### What the task asks
Each line of the material must be repeated precisely, with the pictures left out.

### Material provided
╔══
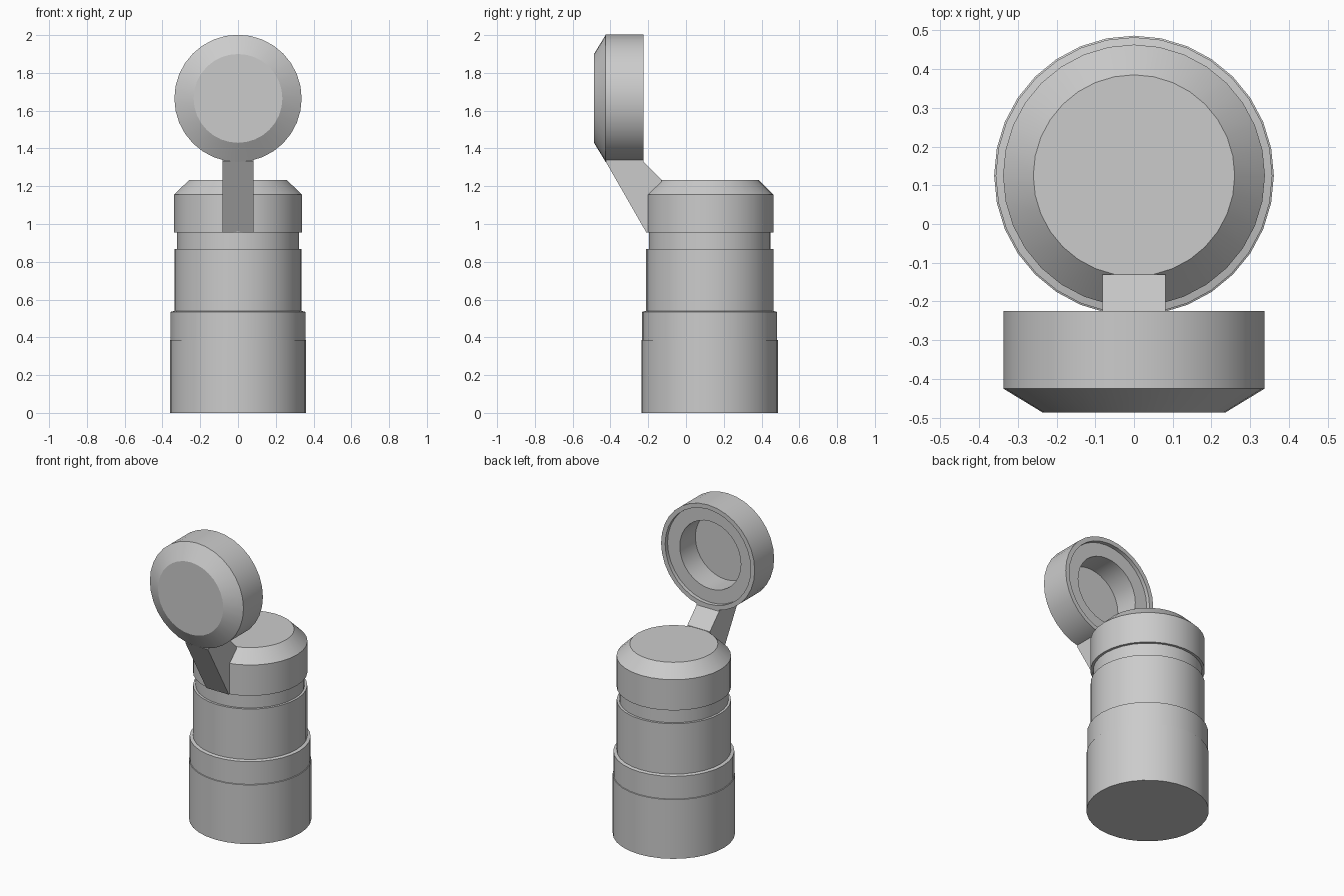
import bpy
import bmesh
from math import pi, radians
from mathutils import Matrix

cube = bpy.data.objects.get("Cube")
if cube:
    bpy.data.objects.remove(cube, do_unlink=True)

SIDES = 32
BODY_Y = 0.125
CAP_Z = 1.665

grey = bpy.data.materials.new("plain grey")
grey.use_nodes = True
grey.diffuse_color = (0.6, 0.6, 0.6, 1)
grey.node_tree.nodes["Principled BSDF"].inputs["Base Color"].default_value = (0.6, 0.6, 0.6, 1)


def finish(name, bm):
    bmesh.ops.recalc_face_normals(bm, faces=bm.faces)
    mesh = bpy.data.meshes.new(name)
    bm.to_mesh(mesh)
    bm.free()
    mesh.materials.append(grey)
    obj = bpy.data.objects.new(name, mesh)
    bpy.context.collection.objects.link(obj)
    bpy.ops.object.select_all(action="DESELECT")
    obj.select_set(True)
    bpy.context.view_layer.objects.active = obj
    bpy.ops.object.shade_smooth_by_angle(angle=radians(25))
    return obj


def turned(name, profile, matrix):
    """Closed solid turned from (radius, height) rings, capped at both ends."""
    bm = bmesh.new()
    rings = []
    for radius, height in profile:
        ring = bmesh.ops.create_circle(bm, segments=SIDES, radius=radius)["verts"]
        for v in ring:
            v.co.z = height
        rings.append(ring)
    for low, high in zip(rings, rings[1:]):
        for i in range(SIDES):
            j = (i + 1) % SIDES
            bm.faces.new((low[i], low[j], high[j], high[i]))
    bm.faces.new(rings[0])
    bm.faces.new(rings[-1])
    bm.transform(matrix)
    return finish(name, bm)


# Stepped bottle: base, collar, barrel, neck groove and bevelled head
upright = Matrix.Translation((0, BODY_Y, 0))
turned("bottle_body", [
    (0.361, 0), (0.361, 0.385), (0.357, 0.387), (0.357, 0.535),
    (0.337, 0.54), (0.337, 0.868), (0.322, 0.868), (0.322, 0.955),
    (0.338, 0.955), (0.338, 1.155), (0.26, 1.232)], upright)

# Open cap: bevelled outside, stepped rim and deep recess facing the back
facing_back = Matrix.Translation((0, 0, CAP_Z)) @ Matrix.Rotation(-pi / 2, 4, "X")
turned("flip_cap", [
    (0.235, -0.487), (0.337, -0.425), (0.337, -0.225), (0.308, -0.225),
    (0.308, -0.25), (0.22, -0.25), (0.22, -0.41)], facing_back)

# Hinge arm: side outline pushed across the width
bm = bmesh.new()
outline = [(-0.21, 0.955), (-0.425, 1.33), (-0.42, 1.345), (-0.227, 1.345),
           (-0.225, 1.33), (-0.13, 1.234), (-0.13, 0.965)]
face = bm.faces.new([bm.verts.new((-0.081, y, z)) for y, z in outline])
pushed = bmesh.ops.extrude_face_region(bm, geom=[face])["geom"]
bmesh.ops.translate(bm, vec=(0.162, 0, 0),
                    verts=[g for g in pushed if isinstance(g, bmesh.types.BMVert)])
finish("hinge_arm", bm)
╚══
### Exercise answer
import bpy
import bmesh
from math import pi, radians
from mathutils import Matrix

cube = bpy.data.objects.get("Cube")
if cube:
    bpy.data.objects.remove(cube, do_unlink=True)

SIDES = 32
BODY_Y = 0.125
CAP_Z = 1.665

grey = bpy.data.materials.new("plain grey")
grey.use_nodes = True
grey.diffuse_color = (0.6, 0.6, 0.6, 1)
grey.node_tree.nodes["Principled BSDF"].inputs["Base Color"].default_value = (0.6, 0.6, 0.6, 1)


def finish(name, bm):
    bmesh.ops.recalc_face_normals(bm, faces=bm.faces)
    mesh = bpy.data.meshes.new(name)
    bm.to_mesh(mesh)
    bm.free()
    mesh.materials.append(grey)
    obj = bpy.data.objects.new(name, mesh)
    bpy.context.collection.objects.link(obj)
    bpy.ops.object.select_all(action="DESELECT")
    obj.select_set(True)
    bpy.context.view_layer.objects.active = obj
    bpy.ops.object.shade_smooth_by_angle(angle=radians(25))
    return obj


def turned(name, profile, matrix):
    """Closed solid turned from (radius, height) rings, capped at both ends."""
    bm = bmesh.new()
    rings = []
    for radius, height in profile:
        ring = bmesh.ops.create_circle(bm, segments=SIDES, radius=radius)["verts"]
        for v in ring:
            v.co.z = height
        rings.append(ring)
    for low, high in zip(rings, rings[1:]):
        for i in range(SIDES):
            j = (i + 1) % SIDES
            bm.faces.new((low[i], low[j], high[j], high[i]))
    bm.faces.new(rings[0])
    bm.faces.new(rings[-1])
    bm.transform(matrix)
    return finish(name, bm)


# Stepped bottle: base, collar, barrel, neck groove and bevelled head
upright = Matrix.Translation((0, BODY_Y, 0))
turned("bottle_body", [
    (0.361, 0), (0.361, 0.385), (0.357, 0.387), (0.357, 0.535),
    (0.337, 0.54), (0.337, 0.868), (0.322, 0.868), (0.322, 0.955),
    (0.338, 0.955), (0.338, 1.155), (0.26, 1.232)], upright)

# Open cap: bevelled outside, stepped rim and deep recess facing the back
facing_back = Matrix.Translation((0, 0, CAP_Z)) @ Matrix.Rotation(-pi / 2, 4, "X")
turned("flip_cap", [
    (0.235, -0.487), (0.337, -0.425), (0.337, -0.225), (0.308, -0.225),
    (0.308, -0.25), (0.22, -0.25), (0.22, -0.41)], facing_back)

# Hinge arm: side outline pushed across the width
bm = bmesh.new()
outline = [(-0.21, 0.955), (-0.425, 1.33), (-0.42, 1.345), (-0.227, 1.345),
           (-0.225, 1.33), (-0.13, 1.234), (-0.13, 0.965)]
face = bm.faces.new([bm.verts.new((-0.081, y, z)) for y, z in outline])
pushed = bmesh.ops.extrude_face_region(bm, geom=[face])["geom"]
bmesh.ops.translate(bm, vec=(0.162, 0, 0),
                    verts=[g for g in pushed if isinstance(g, bmesh.types.BMVert)])
finish("hinge_arm", bm)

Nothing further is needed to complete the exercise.